WHAT TO PRODUCE => Give the records again in full, exactly as they appear.

==== DATASET RECORDS

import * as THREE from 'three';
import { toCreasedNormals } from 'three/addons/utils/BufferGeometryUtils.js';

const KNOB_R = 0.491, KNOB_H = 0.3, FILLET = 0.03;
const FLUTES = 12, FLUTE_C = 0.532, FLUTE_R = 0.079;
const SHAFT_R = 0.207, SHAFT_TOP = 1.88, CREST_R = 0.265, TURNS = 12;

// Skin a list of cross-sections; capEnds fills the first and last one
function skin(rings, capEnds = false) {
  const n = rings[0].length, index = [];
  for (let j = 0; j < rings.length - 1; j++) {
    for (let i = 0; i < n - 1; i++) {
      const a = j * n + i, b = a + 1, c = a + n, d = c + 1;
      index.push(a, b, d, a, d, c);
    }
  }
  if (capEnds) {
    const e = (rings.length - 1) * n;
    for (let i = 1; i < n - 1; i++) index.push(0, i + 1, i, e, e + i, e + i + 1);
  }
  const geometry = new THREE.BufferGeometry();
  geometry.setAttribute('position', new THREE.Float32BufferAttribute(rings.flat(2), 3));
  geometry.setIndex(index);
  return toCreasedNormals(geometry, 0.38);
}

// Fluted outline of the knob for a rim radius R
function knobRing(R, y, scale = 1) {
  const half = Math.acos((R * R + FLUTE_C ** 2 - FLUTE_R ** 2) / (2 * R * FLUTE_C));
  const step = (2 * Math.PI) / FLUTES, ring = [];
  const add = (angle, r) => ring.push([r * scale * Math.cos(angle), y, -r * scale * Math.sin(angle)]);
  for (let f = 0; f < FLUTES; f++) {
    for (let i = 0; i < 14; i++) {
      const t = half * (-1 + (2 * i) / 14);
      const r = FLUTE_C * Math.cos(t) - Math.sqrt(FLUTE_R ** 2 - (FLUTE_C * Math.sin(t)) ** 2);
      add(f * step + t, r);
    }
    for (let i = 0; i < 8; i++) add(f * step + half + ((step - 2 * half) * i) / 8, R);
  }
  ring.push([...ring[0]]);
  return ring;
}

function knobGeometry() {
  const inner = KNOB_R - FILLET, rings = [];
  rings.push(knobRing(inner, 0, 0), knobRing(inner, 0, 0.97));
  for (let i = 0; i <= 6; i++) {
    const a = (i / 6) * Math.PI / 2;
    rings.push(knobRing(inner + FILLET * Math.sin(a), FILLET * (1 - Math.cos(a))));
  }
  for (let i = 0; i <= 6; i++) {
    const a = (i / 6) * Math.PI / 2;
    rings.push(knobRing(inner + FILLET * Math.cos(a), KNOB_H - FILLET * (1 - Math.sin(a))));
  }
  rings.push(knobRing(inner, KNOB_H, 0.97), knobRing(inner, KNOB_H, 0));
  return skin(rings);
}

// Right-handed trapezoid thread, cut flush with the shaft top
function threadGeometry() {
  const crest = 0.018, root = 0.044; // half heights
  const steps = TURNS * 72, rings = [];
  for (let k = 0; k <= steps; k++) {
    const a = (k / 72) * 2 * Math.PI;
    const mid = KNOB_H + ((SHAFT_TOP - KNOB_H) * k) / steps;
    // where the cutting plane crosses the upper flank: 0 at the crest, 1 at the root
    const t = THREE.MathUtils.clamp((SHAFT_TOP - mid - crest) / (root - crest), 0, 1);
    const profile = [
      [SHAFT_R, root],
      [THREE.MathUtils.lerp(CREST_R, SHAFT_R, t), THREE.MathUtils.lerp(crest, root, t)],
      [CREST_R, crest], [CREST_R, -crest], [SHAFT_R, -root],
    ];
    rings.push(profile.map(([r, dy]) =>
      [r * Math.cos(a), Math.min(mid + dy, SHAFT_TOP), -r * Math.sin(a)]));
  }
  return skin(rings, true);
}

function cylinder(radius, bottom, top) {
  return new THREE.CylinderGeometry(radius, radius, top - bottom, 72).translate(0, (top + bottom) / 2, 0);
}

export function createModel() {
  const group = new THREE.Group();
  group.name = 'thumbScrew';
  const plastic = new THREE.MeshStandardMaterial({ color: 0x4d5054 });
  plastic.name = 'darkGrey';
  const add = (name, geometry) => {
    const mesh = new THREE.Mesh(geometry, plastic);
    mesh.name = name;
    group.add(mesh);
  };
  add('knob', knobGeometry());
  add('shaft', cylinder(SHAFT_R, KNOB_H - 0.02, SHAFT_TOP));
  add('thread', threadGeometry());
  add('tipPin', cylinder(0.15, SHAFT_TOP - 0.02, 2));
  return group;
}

========

OUTPUT FOR THIS TASK =>
import * as THREE from 'three';
import { toCreasedNormals } from 'three/addons/utils/BufferGeometryUtils.js';

const KNOB_R = 0.491, KNOB_H = 0.3, FILLET = 0.03;
const FLUTES = 12, FLUTE_C = 0.532, FLUTE_R = 0.079;
const SHAFT_R = 0.207, SHAFT_TOP = 1.88, CREST_R = 0.265, TURNS = 12;

// Skin a list of cross-sections; capEnds fills the first and last one
function skin(rings, capEnds = false) {
  const n = rings[0].length, index = [];
  for (let j = 0; j < rings.length - 1; j++) {
    for (let i = 0; i < n - 1; i++) {
      const a = j * n + i, b = a + 1, c = a + n, d = c + 1;
      index.push(a, b, d, a, d, c);
    }
  }
  if (capEnds) {
    const e = (rings.length - 1) * n;
    for (let i = 1; i < n - 1; i++) index.push(0, i + 1, i, e, e + i, e + i + 1);
  }
  const geometry = new THREE.BufferGeometry();
  geometry.setAttribute('position', new THREE.Float32BufferAttribute(rings.flat(2), 3));
  geometry.setIndex(index);
  return toCreasedNormals(geometry, 0.38);
}

// Fluted outline of the knob for a rim radius R
function knobRing(R, y, scale = 1) {
  const half = Math.acos((R * R + FLUTE_C ** 2 - FLUTE_R ** 2) / (2 * R * FLUTE_C));
  const step = (2 * Math.PI) / FLUTES, ring = [];
  const add = (angle, r) => ring.push([r * scale * Math.cos(angle), y, -r * scale * Math.sin(angle)]);
  for (let f = 0; f < FLUTES; f++) {
    for (let i = 0; i < 14; i++) {
      const t = half * (-1 + (2 * i) / 14);
      const r = FLUTE_C * Math.cos(t) - Math.sqrt(FLUTE_R ** 2 - (FLUTE_C * Math.sin(t)) ** 2);
      add(f * step + t, r);
    }
    for (let i = 0; i < 8; i++) add(f * step + half + ((step - 2 * half) * i) / 8, R);
  }
  ring.push([...ring[0]]);
  return ring;
}

function knobGeometry() {
  const inner = KNOB_R - FILLET, rings = [];
  rings.push(knobRing(inner, 0, 0), knobRing(inner, 0, 0.97));
  for (let i = 0; i <= 6; i++) {
    const a = (i / 6) * Math.PI / 2;
    rings.push(knobRing(inner + FILLET * Math.sin(a), FILLET * (1 - Math.cos(a))));
  }
  for (let i = 0; i <= 6; i++) {
    const a = (i / 6) * Math.PI / 2;
    rings.push(knobRing(inner + FILLET * Math.cos(a), KNOB_H - FILLET * (1 - Math.sin(a))));
  }
  rings.push(knobRing(inner, KNOB_H, 0.97), knobRing(inner, KNOB_H, 0));
  return skin(rings);
}

// Right-handed trapezoid thread, cut flush with the shaft top
function threadGeometry() {
  const crest = 0.018, root = 0.044; // half heights
  const steps = TURNS * 72, rings = [];
  for (let k = 0; k <= steps; k++) {
    const a = (k / 72) * 2 * Math.PI;
    const mid = KNOB_H + ((SHAFT_TOP - KNOB_H) * k) / steps;
    // where the cutting plane crosses the upper flank: 0 at the crest, 1 at the root
    const t = THREE.MathUtils.clamp((SHAFT_TOP - mid - crest) / (root - crest), 0, 1);
    const profile = [
      [SHAFT_R, root],
      [THREE.MathUtils.lerp(CREST_R, SHAFT_R, t), THREE.MathUtils.lerp(crest, root, t)],
      [CREST_R, crest], [CREST_R, -crest], [SHAFT_R, -root],
    ];
    rings.push(profile.map(([r, dy]) =>
      [r * Math.cos(a), Math.min(mid + dy, SHAFT_TOP), -r * Math.sin(a)]));
  }
  return skin(rings, true);
}

function cylinder(radius, bottom, top) {
  return new THREE.CylinderGeometry(radius, radius, top - bottom, 72).translate(0, (top + bottom) / 2, 0);
}

export function createModel() {
  const group = new THREE.Group();
  group.name = 'thumbScrew';
  const plastic = new THREE.MeshStandardMaterial({ color: 0x4d5054 });
  plastic.name = 'darkGrey';
  const add = (name, geometry) => {
    const mesh = new THREE.Mesh(geometry, plastic);
    mesh.name = name;
    group.add(mesh);
  };
  add('knob', knobGeometry());
  add('shaft', cylinder(SHAFT_R, KNOB_H - 0.02, SHAFT_TOP));
  add('thread', threadGeometry());
  add('tipPin', cylinder(0.15, SHAFT_TOP - 0.02, 2));
  return group;
}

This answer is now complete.